What is required – Below is a block of records. Copy every line in it that contains the word "return".
Content starts
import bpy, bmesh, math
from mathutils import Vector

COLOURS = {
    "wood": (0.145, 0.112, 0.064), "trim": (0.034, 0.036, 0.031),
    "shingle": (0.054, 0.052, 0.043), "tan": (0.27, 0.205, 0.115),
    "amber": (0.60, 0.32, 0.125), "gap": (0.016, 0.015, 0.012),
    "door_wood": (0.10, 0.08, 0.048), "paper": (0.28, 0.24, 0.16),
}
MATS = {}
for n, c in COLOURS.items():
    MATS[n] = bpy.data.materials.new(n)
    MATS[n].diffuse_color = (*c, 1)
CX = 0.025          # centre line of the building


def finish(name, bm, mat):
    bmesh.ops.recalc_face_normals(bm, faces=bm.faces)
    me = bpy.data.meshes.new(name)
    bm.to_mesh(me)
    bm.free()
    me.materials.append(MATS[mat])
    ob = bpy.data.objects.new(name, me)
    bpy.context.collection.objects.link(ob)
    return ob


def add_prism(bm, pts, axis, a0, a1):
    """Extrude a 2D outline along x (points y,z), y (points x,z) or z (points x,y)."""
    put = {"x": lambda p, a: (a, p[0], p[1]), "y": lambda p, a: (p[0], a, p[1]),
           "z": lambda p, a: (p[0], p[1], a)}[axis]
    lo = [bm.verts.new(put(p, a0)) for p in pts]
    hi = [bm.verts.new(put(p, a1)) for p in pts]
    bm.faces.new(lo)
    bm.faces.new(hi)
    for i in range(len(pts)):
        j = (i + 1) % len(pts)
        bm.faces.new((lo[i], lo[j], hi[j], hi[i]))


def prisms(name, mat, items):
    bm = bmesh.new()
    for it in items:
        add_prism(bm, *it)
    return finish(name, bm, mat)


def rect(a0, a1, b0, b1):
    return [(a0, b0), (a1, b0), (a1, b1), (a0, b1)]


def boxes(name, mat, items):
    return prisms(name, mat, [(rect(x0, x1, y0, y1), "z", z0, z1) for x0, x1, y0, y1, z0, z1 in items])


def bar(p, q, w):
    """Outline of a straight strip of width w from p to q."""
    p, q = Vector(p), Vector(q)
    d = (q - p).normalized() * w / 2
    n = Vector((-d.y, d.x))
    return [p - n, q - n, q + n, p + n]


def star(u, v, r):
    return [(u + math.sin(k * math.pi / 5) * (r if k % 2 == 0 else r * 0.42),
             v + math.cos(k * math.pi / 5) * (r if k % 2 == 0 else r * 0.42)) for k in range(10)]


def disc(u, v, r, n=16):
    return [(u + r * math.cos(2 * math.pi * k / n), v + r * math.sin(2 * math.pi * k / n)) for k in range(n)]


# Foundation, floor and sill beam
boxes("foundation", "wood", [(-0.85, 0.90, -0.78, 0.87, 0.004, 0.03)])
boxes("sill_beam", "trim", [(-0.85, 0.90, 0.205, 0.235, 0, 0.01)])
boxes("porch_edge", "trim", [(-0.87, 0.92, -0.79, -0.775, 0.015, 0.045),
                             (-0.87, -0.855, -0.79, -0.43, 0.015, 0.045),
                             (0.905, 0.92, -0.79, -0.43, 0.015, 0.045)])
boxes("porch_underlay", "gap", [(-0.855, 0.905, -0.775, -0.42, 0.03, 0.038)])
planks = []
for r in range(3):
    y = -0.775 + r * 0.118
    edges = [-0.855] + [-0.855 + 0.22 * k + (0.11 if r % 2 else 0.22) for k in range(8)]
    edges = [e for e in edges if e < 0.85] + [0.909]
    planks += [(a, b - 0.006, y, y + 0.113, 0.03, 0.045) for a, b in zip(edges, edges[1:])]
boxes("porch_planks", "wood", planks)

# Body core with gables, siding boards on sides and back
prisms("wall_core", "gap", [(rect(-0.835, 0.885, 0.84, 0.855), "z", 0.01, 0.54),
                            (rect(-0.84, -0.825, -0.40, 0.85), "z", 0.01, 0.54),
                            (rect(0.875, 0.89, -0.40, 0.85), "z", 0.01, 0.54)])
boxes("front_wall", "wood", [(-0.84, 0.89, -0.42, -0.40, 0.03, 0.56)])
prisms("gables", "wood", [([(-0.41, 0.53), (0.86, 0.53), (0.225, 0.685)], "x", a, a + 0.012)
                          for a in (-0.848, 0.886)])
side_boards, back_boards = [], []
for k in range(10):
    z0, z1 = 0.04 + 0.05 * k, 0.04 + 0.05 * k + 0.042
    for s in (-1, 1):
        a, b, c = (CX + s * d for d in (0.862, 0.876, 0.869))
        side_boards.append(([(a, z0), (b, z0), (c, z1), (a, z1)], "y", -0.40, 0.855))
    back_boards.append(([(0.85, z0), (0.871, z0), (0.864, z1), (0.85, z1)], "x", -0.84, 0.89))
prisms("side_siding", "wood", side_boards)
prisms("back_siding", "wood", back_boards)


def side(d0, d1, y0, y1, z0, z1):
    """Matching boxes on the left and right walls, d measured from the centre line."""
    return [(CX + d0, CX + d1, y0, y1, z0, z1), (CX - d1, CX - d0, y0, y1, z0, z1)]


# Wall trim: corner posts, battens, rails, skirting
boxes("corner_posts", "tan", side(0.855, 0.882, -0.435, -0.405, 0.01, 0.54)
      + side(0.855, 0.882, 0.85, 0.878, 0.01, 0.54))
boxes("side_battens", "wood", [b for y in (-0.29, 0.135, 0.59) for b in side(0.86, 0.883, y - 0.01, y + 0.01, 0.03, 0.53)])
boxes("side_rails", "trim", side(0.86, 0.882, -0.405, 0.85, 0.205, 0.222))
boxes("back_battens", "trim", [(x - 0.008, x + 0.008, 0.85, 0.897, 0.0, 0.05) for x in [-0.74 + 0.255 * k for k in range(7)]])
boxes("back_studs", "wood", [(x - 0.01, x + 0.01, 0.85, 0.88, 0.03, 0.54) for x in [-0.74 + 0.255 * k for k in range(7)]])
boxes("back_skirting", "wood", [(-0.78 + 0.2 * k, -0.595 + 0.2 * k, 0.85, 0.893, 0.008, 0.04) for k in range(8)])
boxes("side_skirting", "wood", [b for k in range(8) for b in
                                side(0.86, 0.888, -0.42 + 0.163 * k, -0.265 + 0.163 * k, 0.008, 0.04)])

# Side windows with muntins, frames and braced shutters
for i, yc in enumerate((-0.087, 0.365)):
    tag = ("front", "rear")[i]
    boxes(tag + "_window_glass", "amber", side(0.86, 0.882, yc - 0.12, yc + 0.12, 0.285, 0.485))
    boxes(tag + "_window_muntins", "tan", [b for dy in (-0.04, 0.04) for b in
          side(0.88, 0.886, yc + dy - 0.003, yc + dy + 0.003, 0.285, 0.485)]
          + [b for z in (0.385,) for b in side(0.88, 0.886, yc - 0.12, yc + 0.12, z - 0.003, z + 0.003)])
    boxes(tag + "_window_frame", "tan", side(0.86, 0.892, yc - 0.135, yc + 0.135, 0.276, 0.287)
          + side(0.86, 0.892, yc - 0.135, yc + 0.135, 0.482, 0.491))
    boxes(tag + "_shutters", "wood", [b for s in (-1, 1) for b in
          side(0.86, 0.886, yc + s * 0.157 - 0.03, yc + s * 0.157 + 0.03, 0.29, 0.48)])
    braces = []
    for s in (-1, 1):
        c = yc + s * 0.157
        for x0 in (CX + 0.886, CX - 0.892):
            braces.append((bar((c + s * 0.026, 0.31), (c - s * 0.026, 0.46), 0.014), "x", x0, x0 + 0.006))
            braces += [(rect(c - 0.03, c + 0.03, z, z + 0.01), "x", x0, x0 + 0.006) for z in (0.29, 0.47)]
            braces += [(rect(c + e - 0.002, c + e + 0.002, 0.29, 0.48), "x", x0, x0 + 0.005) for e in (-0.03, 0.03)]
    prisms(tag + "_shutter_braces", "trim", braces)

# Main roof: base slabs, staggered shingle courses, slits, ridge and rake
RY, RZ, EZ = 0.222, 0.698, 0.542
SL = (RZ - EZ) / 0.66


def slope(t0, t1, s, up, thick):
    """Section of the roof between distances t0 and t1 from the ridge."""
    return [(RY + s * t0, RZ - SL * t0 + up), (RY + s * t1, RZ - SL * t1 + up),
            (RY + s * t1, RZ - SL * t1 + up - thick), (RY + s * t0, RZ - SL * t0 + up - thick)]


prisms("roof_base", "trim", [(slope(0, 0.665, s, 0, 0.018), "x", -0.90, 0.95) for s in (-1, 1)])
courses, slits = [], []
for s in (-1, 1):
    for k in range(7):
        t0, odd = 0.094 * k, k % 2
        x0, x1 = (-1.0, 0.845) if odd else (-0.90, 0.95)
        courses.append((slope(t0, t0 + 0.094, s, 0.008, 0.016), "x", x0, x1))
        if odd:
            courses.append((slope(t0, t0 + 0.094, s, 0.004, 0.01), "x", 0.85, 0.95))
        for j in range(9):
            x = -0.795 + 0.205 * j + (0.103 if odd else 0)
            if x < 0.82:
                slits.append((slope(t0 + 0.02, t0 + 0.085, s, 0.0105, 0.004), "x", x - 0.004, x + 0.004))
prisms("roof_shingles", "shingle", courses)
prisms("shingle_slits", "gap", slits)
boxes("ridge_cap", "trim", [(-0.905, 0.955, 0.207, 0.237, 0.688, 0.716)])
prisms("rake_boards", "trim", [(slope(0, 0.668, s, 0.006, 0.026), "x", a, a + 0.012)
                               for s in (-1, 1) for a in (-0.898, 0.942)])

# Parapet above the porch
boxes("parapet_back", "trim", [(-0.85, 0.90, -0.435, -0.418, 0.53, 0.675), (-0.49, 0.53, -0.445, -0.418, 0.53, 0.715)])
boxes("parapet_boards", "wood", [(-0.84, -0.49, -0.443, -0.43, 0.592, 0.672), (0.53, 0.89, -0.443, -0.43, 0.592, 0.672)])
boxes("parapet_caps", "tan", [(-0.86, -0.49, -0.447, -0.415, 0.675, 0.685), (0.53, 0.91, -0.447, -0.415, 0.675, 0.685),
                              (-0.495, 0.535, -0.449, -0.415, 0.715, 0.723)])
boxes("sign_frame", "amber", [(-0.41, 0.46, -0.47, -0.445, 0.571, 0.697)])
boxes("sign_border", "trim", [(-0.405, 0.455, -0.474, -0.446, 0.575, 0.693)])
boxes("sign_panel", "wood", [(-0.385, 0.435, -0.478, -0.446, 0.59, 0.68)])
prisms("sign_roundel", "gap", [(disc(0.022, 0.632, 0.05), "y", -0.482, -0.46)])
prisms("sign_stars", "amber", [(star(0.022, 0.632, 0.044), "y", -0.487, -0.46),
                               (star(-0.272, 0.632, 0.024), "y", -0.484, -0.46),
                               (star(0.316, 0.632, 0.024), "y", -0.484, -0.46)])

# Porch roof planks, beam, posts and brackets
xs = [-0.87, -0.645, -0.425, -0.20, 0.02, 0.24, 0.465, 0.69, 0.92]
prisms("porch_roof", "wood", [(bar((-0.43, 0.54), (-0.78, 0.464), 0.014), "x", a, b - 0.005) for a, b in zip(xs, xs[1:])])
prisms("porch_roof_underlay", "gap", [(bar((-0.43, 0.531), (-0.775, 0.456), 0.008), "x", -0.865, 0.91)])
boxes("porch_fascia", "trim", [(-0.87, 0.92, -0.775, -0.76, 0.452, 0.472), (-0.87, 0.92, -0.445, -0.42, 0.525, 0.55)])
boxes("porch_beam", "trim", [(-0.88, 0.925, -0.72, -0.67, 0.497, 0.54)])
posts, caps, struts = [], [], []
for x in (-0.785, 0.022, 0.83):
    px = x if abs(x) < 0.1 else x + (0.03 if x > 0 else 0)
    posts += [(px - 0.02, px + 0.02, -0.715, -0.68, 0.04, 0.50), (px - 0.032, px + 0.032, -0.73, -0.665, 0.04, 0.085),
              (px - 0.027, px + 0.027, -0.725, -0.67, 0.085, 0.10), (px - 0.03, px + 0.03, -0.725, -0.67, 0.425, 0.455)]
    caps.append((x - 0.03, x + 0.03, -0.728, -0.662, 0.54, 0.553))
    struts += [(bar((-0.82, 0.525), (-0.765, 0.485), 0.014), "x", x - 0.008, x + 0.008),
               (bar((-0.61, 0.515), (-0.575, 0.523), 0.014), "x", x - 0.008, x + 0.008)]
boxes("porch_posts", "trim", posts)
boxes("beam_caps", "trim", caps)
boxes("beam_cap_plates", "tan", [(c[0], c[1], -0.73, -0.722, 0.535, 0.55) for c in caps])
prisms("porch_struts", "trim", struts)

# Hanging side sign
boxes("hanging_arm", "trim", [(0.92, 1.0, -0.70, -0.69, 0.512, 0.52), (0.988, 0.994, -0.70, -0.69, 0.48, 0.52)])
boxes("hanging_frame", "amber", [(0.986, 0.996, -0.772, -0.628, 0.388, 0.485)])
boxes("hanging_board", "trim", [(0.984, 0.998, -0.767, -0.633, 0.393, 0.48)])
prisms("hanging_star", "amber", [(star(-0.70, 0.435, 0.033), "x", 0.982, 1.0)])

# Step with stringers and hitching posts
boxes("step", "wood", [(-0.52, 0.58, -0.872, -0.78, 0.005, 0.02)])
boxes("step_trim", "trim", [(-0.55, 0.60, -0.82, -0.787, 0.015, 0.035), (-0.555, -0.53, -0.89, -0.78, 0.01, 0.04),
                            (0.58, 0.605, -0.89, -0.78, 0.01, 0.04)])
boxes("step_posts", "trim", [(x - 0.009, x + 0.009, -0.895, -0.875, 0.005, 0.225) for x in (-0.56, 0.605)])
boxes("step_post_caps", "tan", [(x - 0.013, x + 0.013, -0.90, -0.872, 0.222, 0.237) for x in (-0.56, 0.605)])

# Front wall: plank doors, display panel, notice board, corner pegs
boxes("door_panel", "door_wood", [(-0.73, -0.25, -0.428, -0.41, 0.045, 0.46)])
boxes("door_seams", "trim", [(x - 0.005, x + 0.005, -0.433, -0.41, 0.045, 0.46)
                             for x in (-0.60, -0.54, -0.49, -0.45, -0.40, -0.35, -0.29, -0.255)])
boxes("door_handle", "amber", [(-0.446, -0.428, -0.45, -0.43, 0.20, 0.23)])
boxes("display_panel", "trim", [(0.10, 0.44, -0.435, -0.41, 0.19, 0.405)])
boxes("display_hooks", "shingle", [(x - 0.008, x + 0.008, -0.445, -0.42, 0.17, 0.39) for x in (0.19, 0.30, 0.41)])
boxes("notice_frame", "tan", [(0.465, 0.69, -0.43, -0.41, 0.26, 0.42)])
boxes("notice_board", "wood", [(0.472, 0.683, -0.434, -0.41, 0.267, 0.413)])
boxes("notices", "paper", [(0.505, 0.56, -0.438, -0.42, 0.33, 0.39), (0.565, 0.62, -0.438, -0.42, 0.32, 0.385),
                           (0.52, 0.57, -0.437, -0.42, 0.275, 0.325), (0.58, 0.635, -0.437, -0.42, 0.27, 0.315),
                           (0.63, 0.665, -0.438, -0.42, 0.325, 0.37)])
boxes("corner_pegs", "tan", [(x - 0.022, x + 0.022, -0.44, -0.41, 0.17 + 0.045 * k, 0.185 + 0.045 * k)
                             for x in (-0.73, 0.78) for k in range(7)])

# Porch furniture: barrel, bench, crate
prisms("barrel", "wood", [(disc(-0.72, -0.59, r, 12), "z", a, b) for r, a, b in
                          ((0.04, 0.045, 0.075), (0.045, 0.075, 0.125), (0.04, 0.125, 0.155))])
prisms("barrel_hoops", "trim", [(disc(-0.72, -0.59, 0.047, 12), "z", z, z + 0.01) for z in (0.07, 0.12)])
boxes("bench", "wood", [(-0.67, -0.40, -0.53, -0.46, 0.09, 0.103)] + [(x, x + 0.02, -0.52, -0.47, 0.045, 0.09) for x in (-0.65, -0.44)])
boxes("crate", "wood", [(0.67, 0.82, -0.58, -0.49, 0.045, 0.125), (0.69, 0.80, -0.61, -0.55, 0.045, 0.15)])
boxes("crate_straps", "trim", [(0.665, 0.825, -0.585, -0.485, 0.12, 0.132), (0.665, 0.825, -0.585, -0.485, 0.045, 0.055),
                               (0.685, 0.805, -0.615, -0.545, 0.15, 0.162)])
Content ends
Solution to the problem –
    return ob
    return finish(name, bm, mat)
    return [(a0, b0), (a1, b0), (a1, b1), (a0, b1)]
    return prisms(name, mat, [(rect(x0, x1, y0, y1), "z", z0, z1) for x0, x1, y0, y1, z0, z1 in items])
    return [p - n, q - n, q + n, p + n]
    return [(u + math.sin(k * math.pi / 5) * (r if k % 2 == 0 else r * 0.42),
    return [(u + r * math.cos(2 * math.pi * k / n), v + r * math.sin(2 * math.pi * k / n)) for k in range(n)]
    return [(CX + d0, CX + d1, y0, y1, z0, z1), (CX - d1, CX - d0, y0, y1, z0, z1)]
    return [(RY + s * t0, RZ - SL * t0 + up), (RY + s * t1, RZ - SL * t1 + up),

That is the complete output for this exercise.